[MATERIAL PROVIDED]
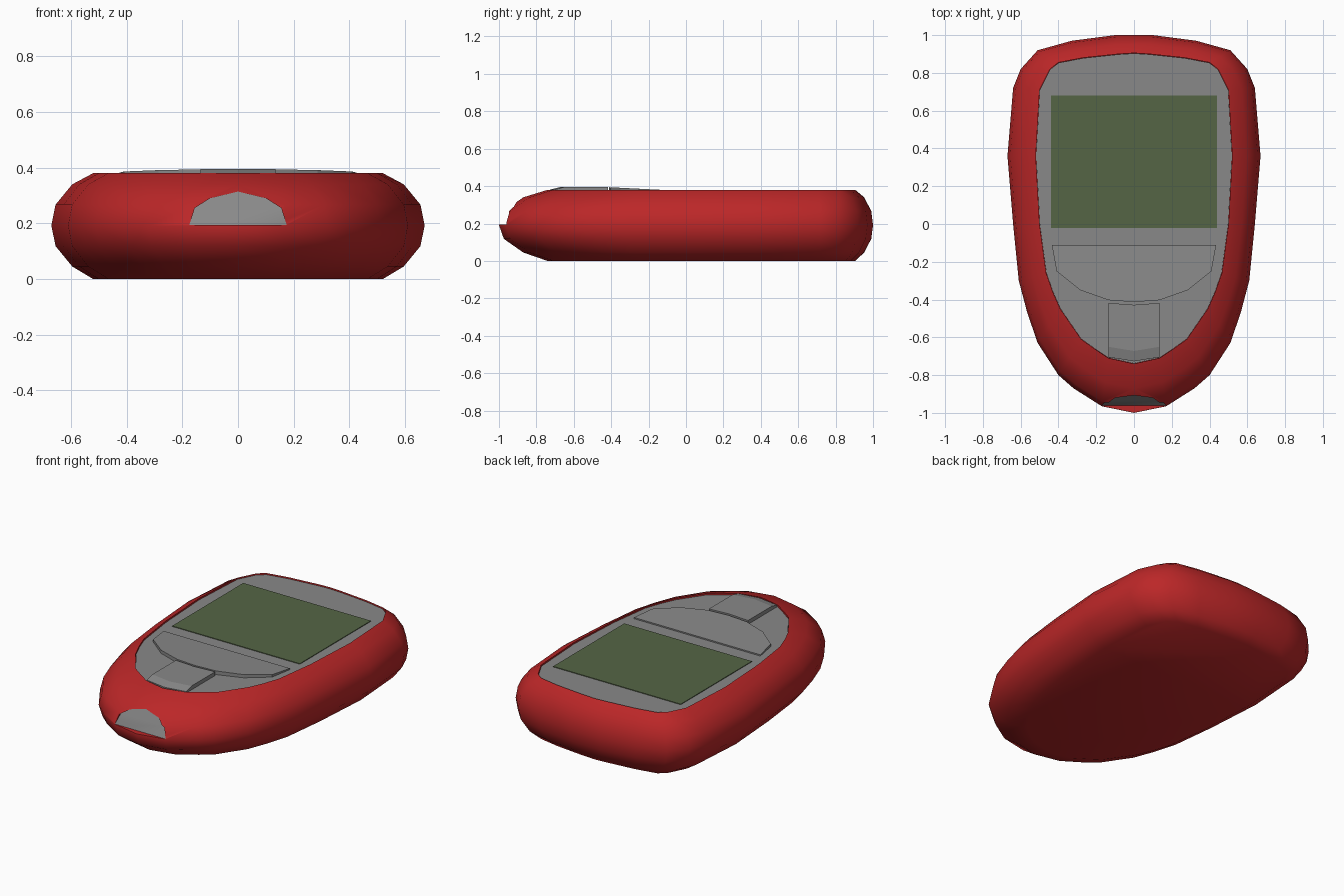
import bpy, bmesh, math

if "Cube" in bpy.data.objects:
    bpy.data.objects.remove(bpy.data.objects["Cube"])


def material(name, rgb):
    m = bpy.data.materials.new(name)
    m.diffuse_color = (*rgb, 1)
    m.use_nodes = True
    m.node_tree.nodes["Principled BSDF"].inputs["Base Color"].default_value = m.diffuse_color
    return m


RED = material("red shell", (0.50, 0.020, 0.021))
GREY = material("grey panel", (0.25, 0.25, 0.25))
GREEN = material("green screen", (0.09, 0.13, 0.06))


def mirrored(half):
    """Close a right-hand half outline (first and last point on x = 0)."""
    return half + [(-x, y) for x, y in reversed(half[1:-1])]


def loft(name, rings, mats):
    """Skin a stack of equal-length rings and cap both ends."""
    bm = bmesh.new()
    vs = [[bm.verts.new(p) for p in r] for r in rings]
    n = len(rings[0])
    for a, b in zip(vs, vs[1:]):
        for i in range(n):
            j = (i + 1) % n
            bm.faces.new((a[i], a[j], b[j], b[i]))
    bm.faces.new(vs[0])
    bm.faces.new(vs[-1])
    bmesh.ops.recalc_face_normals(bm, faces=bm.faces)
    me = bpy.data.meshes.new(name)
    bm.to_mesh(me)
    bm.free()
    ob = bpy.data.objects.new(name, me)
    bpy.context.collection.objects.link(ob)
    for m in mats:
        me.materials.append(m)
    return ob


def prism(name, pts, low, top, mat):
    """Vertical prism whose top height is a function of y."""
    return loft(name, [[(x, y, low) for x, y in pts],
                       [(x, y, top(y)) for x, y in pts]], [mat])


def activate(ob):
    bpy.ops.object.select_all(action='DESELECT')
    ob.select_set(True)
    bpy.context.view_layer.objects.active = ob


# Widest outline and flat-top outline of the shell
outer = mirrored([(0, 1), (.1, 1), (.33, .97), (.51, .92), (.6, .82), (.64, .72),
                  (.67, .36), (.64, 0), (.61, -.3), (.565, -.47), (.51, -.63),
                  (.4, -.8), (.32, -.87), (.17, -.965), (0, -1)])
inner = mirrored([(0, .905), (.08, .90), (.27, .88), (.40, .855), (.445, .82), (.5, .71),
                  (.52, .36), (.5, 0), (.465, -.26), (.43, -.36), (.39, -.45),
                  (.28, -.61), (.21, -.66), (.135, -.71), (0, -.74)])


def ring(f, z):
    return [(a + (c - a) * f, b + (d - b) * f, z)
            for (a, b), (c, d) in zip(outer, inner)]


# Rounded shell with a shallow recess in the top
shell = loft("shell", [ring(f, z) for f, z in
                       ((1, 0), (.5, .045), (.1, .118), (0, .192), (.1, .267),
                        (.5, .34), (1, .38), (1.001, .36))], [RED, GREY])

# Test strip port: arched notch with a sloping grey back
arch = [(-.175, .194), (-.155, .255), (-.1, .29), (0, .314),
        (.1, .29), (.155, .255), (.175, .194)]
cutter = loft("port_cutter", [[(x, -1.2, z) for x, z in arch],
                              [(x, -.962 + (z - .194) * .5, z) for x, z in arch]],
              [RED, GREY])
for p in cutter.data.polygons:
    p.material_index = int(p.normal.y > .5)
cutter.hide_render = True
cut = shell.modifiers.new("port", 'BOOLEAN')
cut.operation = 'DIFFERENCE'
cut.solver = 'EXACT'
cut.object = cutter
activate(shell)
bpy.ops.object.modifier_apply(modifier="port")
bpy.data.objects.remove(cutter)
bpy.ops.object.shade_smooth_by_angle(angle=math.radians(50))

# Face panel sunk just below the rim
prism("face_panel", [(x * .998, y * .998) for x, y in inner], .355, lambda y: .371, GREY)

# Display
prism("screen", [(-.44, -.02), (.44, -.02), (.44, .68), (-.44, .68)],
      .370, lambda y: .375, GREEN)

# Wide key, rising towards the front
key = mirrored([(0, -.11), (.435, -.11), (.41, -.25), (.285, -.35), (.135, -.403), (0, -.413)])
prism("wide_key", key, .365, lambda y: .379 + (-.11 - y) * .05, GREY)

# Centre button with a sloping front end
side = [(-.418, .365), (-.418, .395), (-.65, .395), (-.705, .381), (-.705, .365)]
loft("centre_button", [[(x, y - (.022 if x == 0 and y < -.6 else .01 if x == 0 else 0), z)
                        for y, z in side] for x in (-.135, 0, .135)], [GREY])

[WHAT IS REQUIRED]
Every line containing the word "name" must be copied from the material above.

[REPLY TO THE TASK]
def material(name, rgb):
    m = bpy.data.materials.new(name)
def loft(name, rings, mats):
    me = bpy.data.meshes.new(name)
    ob = bpy.data.objects.new(name, me)
def prism(name, pts, low, top, mat):
    return loft(name, [[(x, y, low) for x, y in pts],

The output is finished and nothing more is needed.